Well, they can have the cold. I’m staying inside to bake. And here is one of the things that came out of my oven this weekend, Harvest Grain Wheat Baguette. Lately, I have been using the bread recipes from Artisan Bread in Five Minutes a Day by Jeff Hertzberg and Zoe Francois. It isn’t quite as quick and easy as it sounds, you do have to spend a little time mixing the initial batch of dough, and the five minutes a day don’t include resting and baking time, but it makes it so easy to have dough around so you can bake bread every day if you want. The recipes in the book all use the same technique for mixing the dough without kneading, letting it rise, and then refrigerating it and using pieces of the dough over as much as two weeks’ time. Once you have the technique down, you can pretty much make any type of bread this way. It works great and the bread is delicious.
I used the Light Whole Wheat Bread recipe in the book as the starting point for my baguette dough. The whole wheat flour I used was Organic 12-Grain Flour Blend and the grain mix was Harvest Grains Blend, both of which I ordered from King Arthur Flour. You could use any whole wheat flour and add in any kind of grain to the dough that you have, though. I’m planning to bake some of this in a loaf pan tomorrow and use it for sandwiches.
Harvest Grain Wheat Baguette
adapted from Artisan Bread in Five Minutes a Day
makes four 1 pound loaves
- 3 cups lukewarm water
- 1 1/2 tablespoons granulated yeast (1 1/2 packets)
- 1 tablespoon kosher salt
- 1 cup seed and grain mix, plus more for the topping
- 1 1/2 cups whole wheat flour, plus more for the pizza peel
- 4 1/4 cups bread flour
- Mix the yeast and salt with the water in the bowl of a stand mixer or in a large storage container if mixing by hand, then add the grain mix.
- Mix in the remaining dry ingredients with the dough hook or a spoon just until incorporated.
- Cover (not airtight), and allow to rest at room temperature until the dough rises and collapses or flattens on top, about 2 hours.
- The dough can be used immediately after this initial rise, or refrigerated in a lidded storage container to use over the next 14 days.

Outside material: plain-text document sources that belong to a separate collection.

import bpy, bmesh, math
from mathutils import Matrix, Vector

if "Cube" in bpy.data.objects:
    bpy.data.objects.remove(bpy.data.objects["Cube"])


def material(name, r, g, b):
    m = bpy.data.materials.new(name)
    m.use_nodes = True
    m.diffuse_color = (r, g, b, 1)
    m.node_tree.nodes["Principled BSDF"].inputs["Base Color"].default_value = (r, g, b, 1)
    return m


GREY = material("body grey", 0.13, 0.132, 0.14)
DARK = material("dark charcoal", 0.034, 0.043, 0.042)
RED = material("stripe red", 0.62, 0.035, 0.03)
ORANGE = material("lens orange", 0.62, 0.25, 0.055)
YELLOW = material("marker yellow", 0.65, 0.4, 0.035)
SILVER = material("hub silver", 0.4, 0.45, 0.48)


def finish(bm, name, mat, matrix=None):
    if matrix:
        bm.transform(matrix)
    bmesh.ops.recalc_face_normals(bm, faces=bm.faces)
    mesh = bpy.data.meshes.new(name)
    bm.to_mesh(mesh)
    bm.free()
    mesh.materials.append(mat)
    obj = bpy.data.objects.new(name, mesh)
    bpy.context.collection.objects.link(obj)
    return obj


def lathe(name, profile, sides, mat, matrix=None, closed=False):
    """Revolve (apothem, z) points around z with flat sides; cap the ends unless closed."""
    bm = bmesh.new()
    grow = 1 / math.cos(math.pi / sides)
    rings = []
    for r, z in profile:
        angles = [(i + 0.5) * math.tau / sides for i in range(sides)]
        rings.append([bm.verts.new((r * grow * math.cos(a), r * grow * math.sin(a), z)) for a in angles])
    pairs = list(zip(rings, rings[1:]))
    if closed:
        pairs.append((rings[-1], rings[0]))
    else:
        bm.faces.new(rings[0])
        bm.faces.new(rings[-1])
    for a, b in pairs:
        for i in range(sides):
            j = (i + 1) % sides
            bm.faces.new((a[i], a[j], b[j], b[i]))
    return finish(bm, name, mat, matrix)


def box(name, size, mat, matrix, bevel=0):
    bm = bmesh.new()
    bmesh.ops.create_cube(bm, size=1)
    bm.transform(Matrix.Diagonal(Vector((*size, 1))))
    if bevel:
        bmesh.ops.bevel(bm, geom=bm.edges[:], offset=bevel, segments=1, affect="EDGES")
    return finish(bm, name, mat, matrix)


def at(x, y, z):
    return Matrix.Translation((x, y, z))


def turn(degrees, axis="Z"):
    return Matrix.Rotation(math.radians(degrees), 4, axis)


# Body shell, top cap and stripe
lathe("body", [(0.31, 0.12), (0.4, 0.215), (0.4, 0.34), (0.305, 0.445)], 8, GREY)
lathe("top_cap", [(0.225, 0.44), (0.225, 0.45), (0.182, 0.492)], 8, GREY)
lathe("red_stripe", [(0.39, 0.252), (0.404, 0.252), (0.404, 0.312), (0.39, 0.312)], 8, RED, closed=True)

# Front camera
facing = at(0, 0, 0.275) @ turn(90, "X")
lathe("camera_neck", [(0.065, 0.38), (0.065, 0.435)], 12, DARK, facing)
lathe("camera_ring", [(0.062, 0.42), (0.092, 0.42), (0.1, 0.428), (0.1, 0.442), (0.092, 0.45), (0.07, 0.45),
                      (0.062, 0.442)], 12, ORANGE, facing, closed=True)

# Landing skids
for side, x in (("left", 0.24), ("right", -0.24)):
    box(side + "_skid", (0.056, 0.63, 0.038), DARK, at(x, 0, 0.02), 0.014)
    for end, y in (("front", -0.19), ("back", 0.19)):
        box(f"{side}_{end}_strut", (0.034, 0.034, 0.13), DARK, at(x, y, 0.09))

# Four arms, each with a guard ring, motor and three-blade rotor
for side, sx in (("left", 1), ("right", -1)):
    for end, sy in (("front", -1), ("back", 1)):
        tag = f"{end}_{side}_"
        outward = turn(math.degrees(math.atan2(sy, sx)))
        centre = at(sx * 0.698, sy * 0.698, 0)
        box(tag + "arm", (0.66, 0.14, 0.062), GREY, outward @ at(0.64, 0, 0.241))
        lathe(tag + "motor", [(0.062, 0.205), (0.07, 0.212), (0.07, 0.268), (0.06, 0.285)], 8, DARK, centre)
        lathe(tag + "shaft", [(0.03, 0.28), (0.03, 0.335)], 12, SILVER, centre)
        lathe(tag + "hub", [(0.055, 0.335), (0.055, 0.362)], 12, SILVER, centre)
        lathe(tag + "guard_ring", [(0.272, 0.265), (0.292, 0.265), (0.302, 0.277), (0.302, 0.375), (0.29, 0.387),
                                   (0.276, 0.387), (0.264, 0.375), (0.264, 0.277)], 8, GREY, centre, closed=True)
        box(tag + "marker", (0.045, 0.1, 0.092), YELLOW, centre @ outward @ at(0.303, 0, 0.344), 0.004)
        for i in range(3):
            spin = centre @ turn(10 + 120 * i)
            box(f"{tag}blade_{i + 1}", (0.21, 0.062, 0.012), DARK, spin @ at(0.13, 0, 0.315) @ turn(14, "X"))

- On baking day, preheat the oven to 450 degrees with a baking stone placed on the middle rack. Place an empty broiler tray on any other shelf that won’t interfere with the rising bread.
- Dust the surface of the dough with flour and cut off a 1 pound (grapefruit size) piece. Dust the piece with more flour and shape it into a ball by stretching the surface of the dough around to the bottom on all four sides, rotating the ball a quarter-turn as you go. Once it’s cohesive, begin to stretch and elongate the dough, dusting with additional flour as necessary. Roll the dough back and forth to form a cylinder about 2 inches in diameter. Place the loaf on a pizza peel generously dusted with whole wheat flour and allow to rest for 20 minutes.
- After the dough has rested, paint water over the surface of the loaf with a pastry brush. Slash the loaf with diagonal cuts using a serrated knife. Sprinkle with the grain mix and press in very lightly.
- Slide the loaf directly onto the hot stone. Pour 1 cup of hot water into the broiler tray and quickly close the door. Bake for about 25 minutes, or until deeply browned and firm to the touch.
- Allow to cool on a rack before cutting or eating.